%%
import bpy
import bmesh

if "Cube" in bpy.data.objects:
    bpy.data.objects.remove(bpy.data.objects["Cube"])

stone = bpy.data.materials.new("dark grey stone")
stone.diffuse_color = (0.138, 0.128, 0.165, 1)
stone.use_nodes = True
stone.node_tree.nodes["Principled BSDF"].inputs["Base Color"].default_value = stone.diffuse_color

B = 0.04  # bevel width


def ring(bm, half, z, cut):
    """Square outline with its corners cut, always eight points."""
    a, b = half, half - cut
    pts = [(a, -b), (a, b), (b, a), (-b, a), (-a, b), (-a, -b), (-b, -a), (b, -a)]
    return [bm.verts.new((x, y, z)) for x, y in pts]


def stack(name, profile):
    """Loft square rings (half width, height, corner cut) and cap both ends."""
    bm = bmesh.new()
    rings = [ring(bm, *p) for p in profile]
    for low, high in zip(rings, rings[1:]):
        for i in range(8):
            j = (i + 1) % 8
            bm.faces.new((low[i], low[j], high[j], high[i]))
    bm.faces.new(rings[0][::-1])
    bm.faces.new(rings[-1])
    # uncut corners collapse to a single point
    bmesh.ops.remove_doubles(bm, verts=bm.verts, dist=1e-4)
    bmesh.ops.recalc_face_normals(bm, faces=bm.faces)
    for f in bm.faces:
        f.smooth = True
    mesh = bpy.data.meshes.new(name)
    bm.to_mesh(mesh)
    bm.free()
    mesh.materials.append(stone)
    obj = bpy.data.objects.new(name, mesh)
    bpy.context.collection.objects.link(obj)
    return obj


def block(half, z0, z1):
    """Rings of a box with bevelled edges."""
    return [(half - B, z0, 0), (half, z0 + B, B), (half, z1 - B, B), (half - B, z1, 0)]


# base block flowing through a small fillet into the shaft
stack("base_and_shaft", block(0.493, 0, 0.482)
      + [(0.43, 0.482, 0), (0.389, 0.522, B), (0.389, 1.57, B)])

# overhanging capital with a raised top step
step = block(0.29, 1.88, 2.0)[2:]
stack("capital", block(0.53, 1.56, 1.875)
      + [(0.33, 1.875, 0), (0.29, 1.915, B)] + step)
%%
_INSTRUCTIONS FOR THE TASK_: Beginning at the first line above, repeat exactly until the line containing "stone.use_nodes = True", which is included.

_YOUR RESPONSE_:
import bpy
import bmesh

if "Cube" in bpy.data.objects:
    bpy.data.objects.remove(bpy.data.objects["Cube"])

stone = bpy.data.materials.new("dark grey stone")
stone.diffuse_color = (0.138, 0.128, 0.165, 1)
stone.use_nodes = True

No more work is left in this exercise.